Approach problem solving like two detectives on the same team, not like two lawyers fighting over a settlement
When it comes to relationships, and especially relationships between teachers and students, power struggles get in the way of productive communication. They say the most powerful strategy for building a positive classroom culture is to cultivate positive relationships with students.
That makes sense....if you respect me and I respect you, I'll be more likely to take risks, push my comfort zone, and feel empowered to learn as a student in your class
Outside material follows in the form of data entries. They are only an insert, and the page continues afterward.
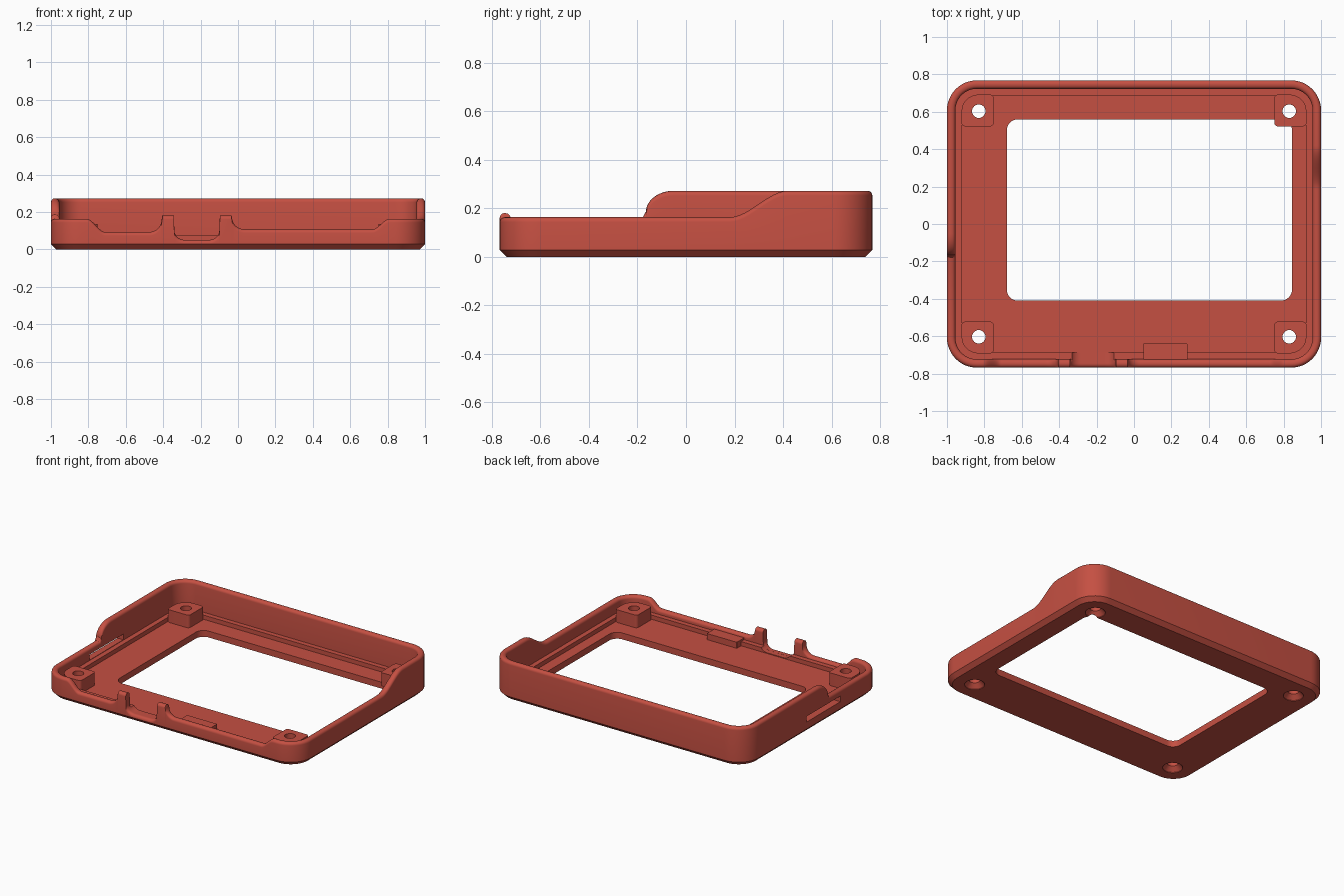
import bpy
import bmesh
from math import sin, cos, pi, sqrt
from mathutils import Vector

cube = bpy.data.objects.get("Cube")
if cube:
    bpy.data.objects.remove(cube, do_unlink=True)

# One plastic colour for the whole case
red = bpy.data.materials.new("brick red plastic")
red.use_nodes = True
COLOUR = (0.56, 0.08, 0.055, 1)
red.diffuse_color = COLOUR
red.node_tree.nodes["Principled BSDF"].inputs["Base Color"].default_value = COLOUR

HX, HY, R = 1.0, 0.768, 0.16       # half width, half depth, corner radius
FLOOR, LEDGE, LOW, HIGH = 0.045, 0.075, 0.163, 0.272
WALL, LIP, FILLET, CHAMFER = 0.045, 0.08, 0.02, 0.028


def make_object(name, bm):
    bmesh.ops.recalc_face_normals(bm, faces=bm.faces[:])
    mesh = bpy.data.meshes.new(name)
    bm.to_mesh(mesh)
    bm.free()
    mesh.materials.append(red)
    obj = bpy.data.objects.new(name, mesh)
    bpy.context.collection.objects.link(obj)
    return obj


def loft(name, rings, closed_caps=True):
    """Skin a list of equal-length closed rings and cap both ends."""
    bm = bmesh.new()
    loops = [[bm.verts.new(p) for p in ring] for ring in rings]
    n = len(loops[0])
    for a, b in zip(loops, loops[1:]):
        for i in range(n):
            j = (i + 1) % n
            bm.faces.new((a[i], a[j], b[j], b[i]))
    bm.faces.new(loops[0][::-1])
    bm.faces.new(loops[-1])
    return make_object(name, bm)


def rounded_block(name, x0, x1, y0, y1, z0, z1, radii):
    """Upright block; radii run from the low-x low-y corner anticlockwise."""
    outline = []
    corners = ((x0, y0, 1, 1), (x1, y0, -1, 1), (x1, y1, -1, -1), (x0, y1, 1, -1))
    for k, ((x, y, sx, sy), r) in enumerate(zip(corners, radii)):
        for i in range(9):
            a = pi + (k + i / 8) * pi / 2
            outline.append((x + sx * r + r * cos(a), y + sy * r + r * sin(a)))
    return loft(name, [[(x, y, z) for x, y in outline] for z in (z0, z1)])


def cut(target, cutter):
    mod = target.modifiers.new("cut", "BOOLEAN")
    mod.operation = "DIFFERENCE"
    mod.solver = "EXACT"
    mod.object = cutter
    bpy.context.view_layer.objects.active = target
    bpy.ops.object.modifier_apply(modifier=mod.name)


# Easing shapes for the rim height between two keys
SHAPES = {
    "line": lambda t: t,
    "s": lambda t: t * t * (3 - 2 * t),
    "hollow": lambda t: 1 - sqrt(max(0, 1 - t * t)),
    "drop": lambda t: sqrt(max(0, 1 - (1 - t) ** 2)),
}


def expand(keys):
    """Turn (position, height, shape) keys into sampled rim heights."""
    out = [keys[0][:2]]
    for (p0, h0, _), (p1, h1, shape) in zip(keys, keys[1:]):
        steps = 1 if shape == "line" else 12
        for i in range(1, steps + 1):
            t = i / steps
            # quarter arcs are spaced by angle so that their steep end stays round
            if shape == "hollow":
                t = sin(t * pi / 2)
            elif shape == "drop":
                t = 1 - cos(t * pi / 2)
            out.append((p0 + (p1 - p0) * t, h0 + (h1 - h0) * SHAPES[shape](t)))
    return out


# Rim heights: front with two prongs and a cable notch, then the two sides
POST, NOTCH = 0.18, 0.05
front = expand([
    (HX * -0.84, LOW, "line"), (-0.81, LOW, "line"), (-0.71, 0.092, "s"),
    (-0.475, 0.092, "line"), (-0.408, 0.16, "hollow"), (-0.405, POST, "line"),
    (-0.343, POST, "line"), (-0.34, 0.1, "line"), (-0.285, NOTCH, "drop"),
    (-0.155, NOTCH, "line"), (-0.1, 0.1, "hollow"), (-0.097, POST, "line"),
    (-0.035, POST, "line"), (-0.032, 0.17, "line"), (0.035, 0.107, "drop"),
    (0.72, 0.107, "line"), (0.81, LOW, "s"), (0.84, LOW, "line")])
Y = HY - R
side_pos = expand([(-Y, LOW, "line"), (0.18, LOW, "line"), (0.42, HIGH, "s"), (Y, HIGH, "line")])
side_neg = expand([(-Y, LOW, "line"), (-0.18, LOW, "line"), (-0.165, 0.185, "s"),
                   (-0.05, HIGH, "drop"), (Y, HIGH, "line")])

# Walk around the outline collecting (x, y, normal x, normal y, rim height)
path = []


def corner(cx, cy, start, h):
    for i in range(1, 12):
        a = start + i / 12 * pi / 2
        path.append((cx + R * cos(a), cy + R * sin(a), cos(a), sin(a), h))


X = HX - R
path += [(x, -HY, 0, -1, h) for x, h in front]
corner(X, -Y, -pi / 2, LOW)
path += [(HX, y, 1, 0, h) for y, h in side_pos]
corner(X, Y, 0, HIGH)
path += [(X, HY, 0, 1, HIGH), (-X, HY, 0, 1, HIGH)]
corner(-X, Y, pi / 2, HIGH)
path += [(-HX, y, -1, 0, h) for y, h in reversed(side_neg)]
corner(-X, -Y, pi, LOW)


def section(h):
    """Wall cross-section as (inset, z): chamfer, rounded rim, inner ledge, floor."""
    ledge = min(LEDGE, h)
    pts = [(CHAMFER, 0), (0, CHAMFER)]
    for i in range(6):
        a = i / 5 * pi / 2
        pts.append((FILLET * (1 - cos(a)), h - FILLET * (1 - sin(a)) + 0.0005))
    for i in range(6):
        a = i / 5 * pi / 2
        pts.append((WALL - FILLET * (1 - sin(a)),
                    max(h - FILLET * (1 - cos(a)), ledge + 0.0005)))
    return pts + [(WALL, ledge), (LIP, ledge), (LIP, FLOOR)]


sections = [section(p[4]) for p in path]
rings = []
for k in range(len(sections[0])):
    rings.append([(x - nx * s[k][0], y - ny * s[k][0], s[k][1])
                  for (x, y, nx, ny, h), s in zip(path, sections)])
case = loft("case_shell", rings)

# Screen window and card slot
cutters = [rounded_block("window_cutter", -0.68, 0.845, -0.41, 0.56, -0.1, 0.2, [0.06] * 4),
           rounded_block("slot_cutter", -1.1, -0.93, -0.3, 0.08, 0.078, 0.118, [0.001] * 4)]
for c in cutters:
    cut(case, c)

# Corner screw bosses with countersunk holes
parts = [case]
for sx, side in ((1, "left"), (-1, "right")):
    for sy, end in ((1, "back"), (-1, "front")):
        xs = sorted((sx * 0.75, sx * 0.922))
        ys = sorted((sy * 0.522, sy * 0.692))
        signs = ((-1, -1), (1, -1), (1, 1), (-1, 1))
        radii = [0.09 if s == (sx, sy) else 0.02 for s in signs]
        boss = rounded_block(f"{end}_{side}_boss", *xs, *ys, FLOOR - 0.005, 0.135, radii)
        profile = ((0.065, -0.02), (0.065, 0.004), (0.036, 0.034), (0.036, 0.3))
        hole = loft("hole_cutter", [
            [(sx * 0.83 + r * cos(i * pi / 16), sy * 0.603 + r * sin(i * pi / 16), z)
             for i in range(32)] for r, z in profile])
        cut(case, hole)
        cut(boss, hole)
        cutters.append(hole)
        parts.append(boss)

# Small retaining bar inside the front wall
parts.append(rounded_block("retaining_bar", 0.05, 0.285, -0.73, -0.64, FLOOR - 0.005, 0.088,
                           [0.003] * 4))

for c in cutters:
    bpy.data.objects.remove(c, do_unlink=True)

bpy.ops.object.select_all(action="DESELECT")
for p in parts:
    p.select_set(True)
bpy.context.view_layer.objects.active = case
bpy.ops.object.shade_smooth_by_angle(angle=pi / 6)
Before I became a full time classroom teacher, I spent a lot of time observing other teachers. How did they manage their classrooms? How did they approach conflict? How did they work with (and sometimes even fuel) the inevitable power struggle that comes when students have bad days in class. It turns out that classrooms are incredibly emotional, vulnerable places for both students and their teachers. The more I observed other teachers, the more I saw the same scenarios of power struggle play out. A student feels bullied by the teacher, so she becomes even more sensitive to acting out. That teacher feels threatened by the student, so she becomes more likely to struggle against that student. Yelling, physical fighting, cutting class, calling home, calling the student out on their failures....even worse....addressing problem students in resentful and condescending ways. No wonder why high school felt awkward and unsafe for so many of us growing up. No wonder why teenagers are more likely to have anxiety, depression, and contemplate suicide. So the question becomes, instead of acting on our own frustration/anger and yelling at the kids to sit down/put their phone away/stop talking....what are we doing as teachers to address the feelings of failure and vulnerability that underly those behavior issues?
This brings me back to my detective/lawyer analogy. So often, I'm tempted to be the lawyer. Sit down because I told you to. Put away your phone because you're holding everybody else up. It's your fault your grade is bad, you didn't even study when I told you you should. What would happen if I sat next to my student instead of across from her, like we were two detectives working on the same case. What would it be like to navigate my own feelings about the situation, help the student navigate her feelings about the situation, and approach situations from a place of mutual respect and empathy. This could play out in a few different ways.
I know you had a game yesterday and it's normal to feel overwhelmed with juggling being an athlete and a student at the same time. While I can't give you late credit on this missed homework this time, now we know for next time what to do.
It's totally OK to feel angry....if I were in your situation I would feel angry too. But it's never okay to put your hands on another student. Now we know for next time, if we feel angry, we leave the situation. I care about you.
I can see how much you care about school through the fact that you came for extra tutoring during your lunch. While you didn't pass the test this time, and I can't give you extra credit, I know you did your best and there will be a second chance later on.
Approaching problem solving with empathy means normalizing and validating the feelings while staying true to the consequences of the student's actions. Help the student navigate the feelings but don't let the student take advantage of your boundaries as a teacher. Note that I'm not trying to be "nice" or "understanding". I'm trying to help the students navigate how their feelings shape their mindsets/behaviors. I sure wish my teachers did that with me when I was in high school.
What I've come to learn is students act out when they're feeling overwhelmed. Emotions relate to behaviors. What would it be like to sit next to the student with empathy, on the same team like detectives?